West Ham United now sit third in the Barclays Premier League, and are well placed for qualification to the Europa League, if not the Champions League (unlikely I admit). This appears to be a season where major changes to the accepted footballing hierarchy are possible, and although Southampton have been the focus of most of the attention so far, I believe it is West Ham who are the best placed to establish themselves near the top of the new footballing order.
The most obvious reason for this prediction is the upturn in West Ham’s fortunes on the pitch this season. Sam Allardyce has got the team playing exciting, attacking football, based on a solid defence and a creative midfield. West Ham also appear to have recruited well in attack- which has been a problem for the Hammers for several years and their over-reliance on the fairly unreliable Carlton Cole finally appears to have been left behind. The return to form of Andy Carroll could be huge for this team, as he provides a physical presence in attack which can create space for fellow attackers Enner Valencia and Diafra Sakho.
Off the field, West Ham are well placed to take advantage of the new Financial Fair Play Rules using the huge boost in revenues that their move to the Olympic Stadium will provide in 2016. All of a sudden, West Ham could be a team who are playing in Europe, with a modern stadium with a vastly increased capacity, excellent transport links and huge marketing potential. If the club were to qualify for Europe, and marketed a season ticket creatively – one which includes Europa League group games for example – the club could realistically aim to sell 30,000 season tickets in their new stadium. If there is another Roman Abramovich or Sheikh Mansour looking for an English club, West Ham appear to be the most viable option for investment, and I’m certain that David Sullivan and David Gold would be willing to listen to offers.

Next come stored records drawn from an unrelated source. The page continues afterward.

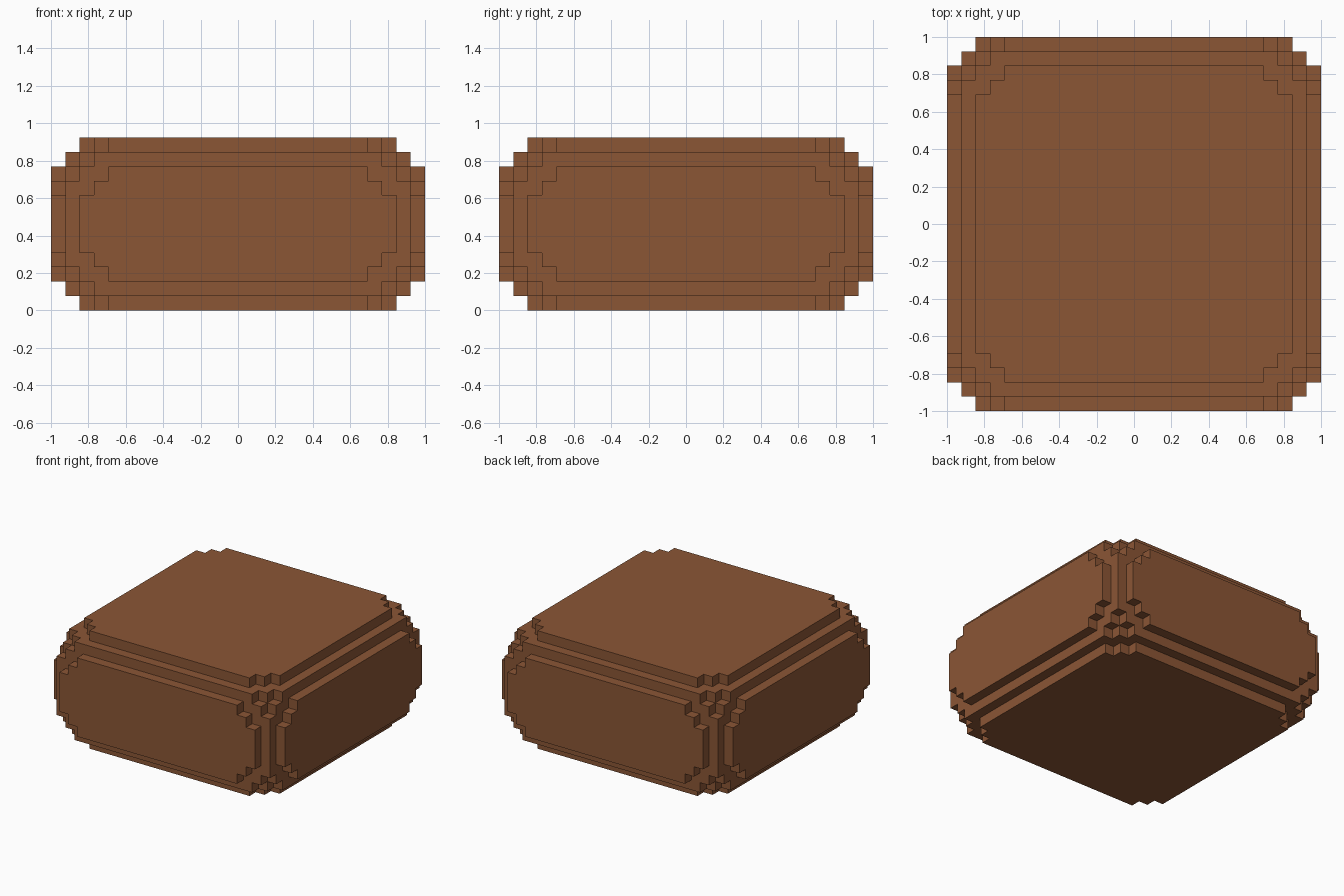
import bpy
import bmesh
from mathutils import Vector

cube = bpy.data.objects.get("Cube")
if cube:
    bpy.data.objects.remove(cube, do_unlink=True)

# Brown material
brown = bpy.data.materials.new("brown")
brown.use_nodes = True
color = (0.258, 0.093, 0.036, 1.0)
brown.diffuse_color = color
shader = brown.node_tree.nodes["Principled BSDF"]
shader.inputs["Base Color"].default_value = color
shader.inputs["Roughness"].default_value = 0.9

STEP = 1 / 13        # size of one block
WIDTH, HEIGHT = 26, 12
CORNER = 4           # blocks in each stepped corner
CELLS = 2 * CORNER + 1


def grid_lines(length):
    """Single blocks at both ends and one long cell between them."""
    ends = list(range(CORNER + 1))
    return ends + [length - e for e in reversed(ends)]


lines_x = lines_y = [(v - WIDTH / 2) * STEP for v in grid_lines(WIDTH)]
lines_z = [v * STEP for v in grid_lines(HEIGHT)]


def filled(cell):
    """True inside a box whose edges and corners are rounded in steps."""
    if min(cell) < 0 or max(cell) >= CELLS:
        return False
    inset = [min(i, CELLS - 1 - i) for i in cell]
    return sum((CORNER + 0.5 - i) ** 2 for i in inset) < 27.5


# Stepped block: a face wherever a filled cell meets an empty one
bm = bmesh.new()
corners = {}


def vert(key):
    if key not in corners:
        i, j, k = key
        corners[key] = bm.verts.new((lines_x[i], lines_y[j], lines_z[k]))
    return corners[key]


cells = [(i, j, k) for i in range(CELLS) for j in range(CELLS) for k in range(CELLS)]
for cell in filter(filled, cells):
    for axis in range(3):
        for side in (0, 1):
            neighbour = list(cell)
            neighbour[axis] += 2 * side - 1
            if filled(neighbour):
                continue
            loop = []
            for u, v in ((0, 0), (1, 0), (1, 1), (0, 1)):
                key = list(cell)
                key[axis] += side
                key[(axis + 1) % 3] += u
                key[(axis + 2) % 3] += v
                loop.append(vert(tuple(key)))
            bm.faces.new(loop if side else loop[::-1])

mesh = bpy.data.meshes.new("stepped_block")
bm.to_mesh(mesh)
bm.free()
mesh.materials.append(brown)
block = bpy.data.objects.new("stepped_block", mesh)
bpy.context.collection.objects.link(block)
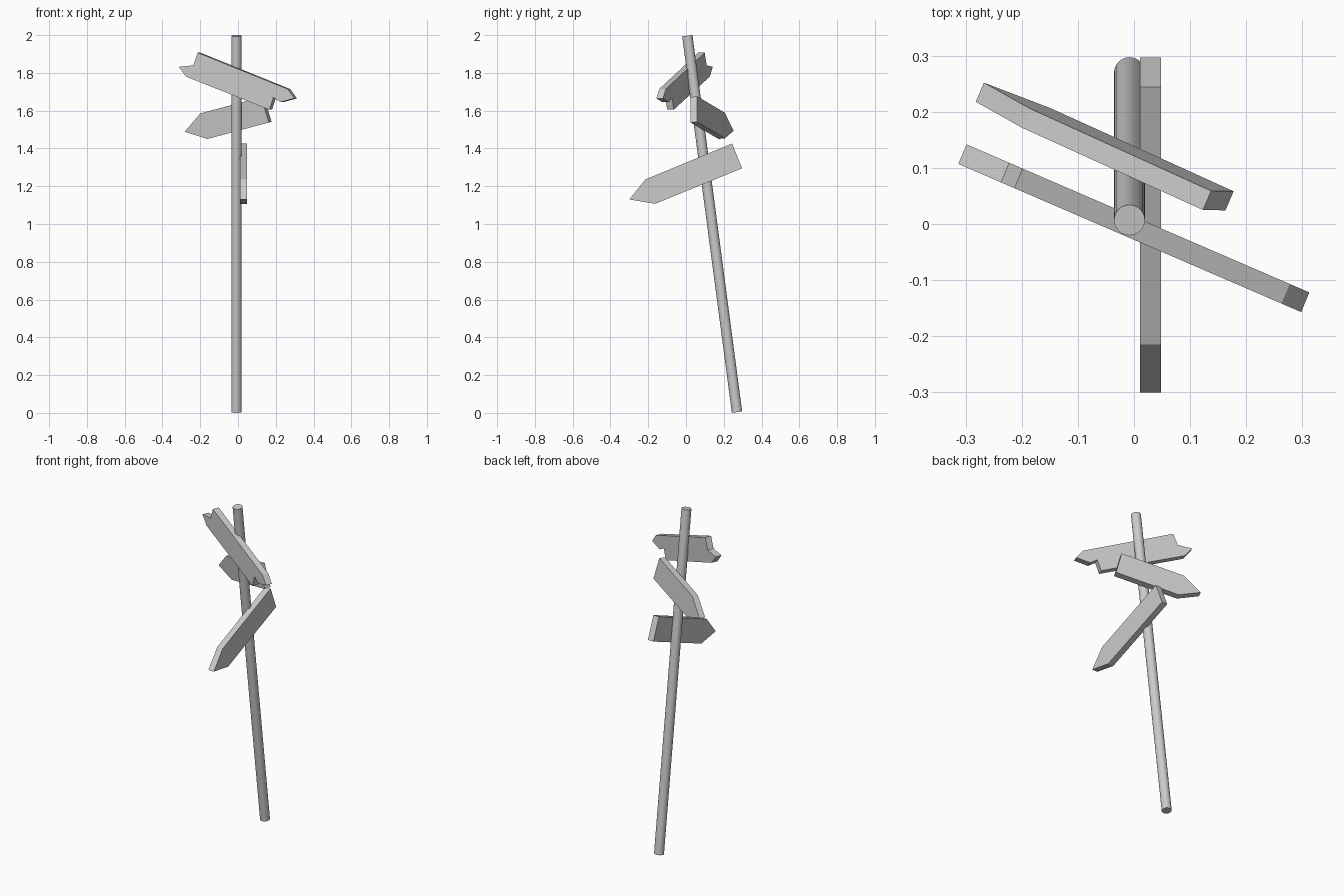
import bpy, bmesh
from mathutils import Vector

if "Cube" in bpy.data.objects:
    bpy.data.objects.remove(bpy.data.objects["Cube"])


def board(name, outline, place, depth):
    """Extrude a 2D outline, placed in space by place(a, z), along depth."""
    bm = bmesh.new()
    face = bm.faces.new([bm.verts.new(place(a, z)) for a, z in outline])
    new = bmesh.ops.extrude_face_region(bm, geom=[face], use_keep_orig=True)["geom"]
    bmesh.ops.translate(bm, vec=depth, verts=[v for v in new if isinstance(v, bmesh.types.BMVert)])
    bmesh.ops.recalc_face_normals(bm, faces=bm.faces)
    mesh = bpy.data.meshes.new(name)
    bm.to_mesh(mesh)
    bm.free()
    obj = bpy.data.objects.new(name, mesh)
    bpy.context.collection.objects.link(obj)
    return obj


# leaning round pole
bottom, top = Vector((-0.008, 0.270, 0.004)), Vector((-0.008, 0.007, 1.997))
axis = top - bottom
bpy.ops.mesh.primitive_cylinder_add(vertices=24, radius=0.0275, depth=axis.length,
                                    location=(bottom + top) / 2,
                                    rotation=axis.to_track_quat('Z', 'Y').to_euler())
bpy.context.object.name = "pole"
bpy.ops.object.shade_smooth_by_angle()

# top sign: notched at both ends, in front of the pole
board("top_sign",
      [(-0.313, 1.832), (-0.237, 1.840), (-0.213, 1.907), (0.263, 1.714), (0.298, 1.665),
       (0.225, 1.645), (0.187, 1.670), (0.166, 1.605), (-0.275, 1.780)],
      lambda x, z: (x, 0.107 - 0.432 * (x + 0.313), z), (0.0145, 0.035, 0))

# middle sign: arrow behind the pole, leaning with it
board("middle_sign",
      [(-0.282, 1.489), (-0.200, 1.585), (0.123, 1.672), (0.163, 1.537), (-0.163, 1.450)],
      lambda x, z: (x, 0.025 - 0.422 * (x - 0.123) - 0.12 * (z - 1.672), z),
      (0.0145, 0.034, 0.004))

# lower sign: arrow on the right side, pointing to the front
board("lower_sign",
      [(-0.300, 1.130), (-0.215, 1.236), (0.244, 1.426), (0.297, 1.295), (-0.163, 1.107)],
      lambda y, z: (0.011, y, z), (0.037, 0, 0))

The only immediate question for West Ham is the future of Sam Allardyce as manager, as his contract expires at the end of this year. This could be a definitive moment in the future of the club, as although Allardyce has taken the club to the brink of European qualification and appears to have improved the style of football which nearly saw him lose his job last year, he is a manager with limitations and does not have extensive experience of managing in Europe. The safe thing to do is to extend Allardyce’s contract, and this may also be the prudent thing to do given the improvements he has overseen this year. But a braver decision would be to allow Allardyce’s contract to expire and to try to get a real elite level manager. Jurgen Klopp has been mooted for the Arsenal job, but may be sold on the long term potential of West Ham given the fall in his stock at Dortmund this year.
This is a very exciting time to be a West Ham fan, and their journey in the coming years could yet falter. But if this club fulfils its potential I see no reason why West Ham would be unable to steal a march on Spurs – who will have to wait a few years at least for their big move – and regularly challenge Arsenal and Chelsea as London’s most successful club.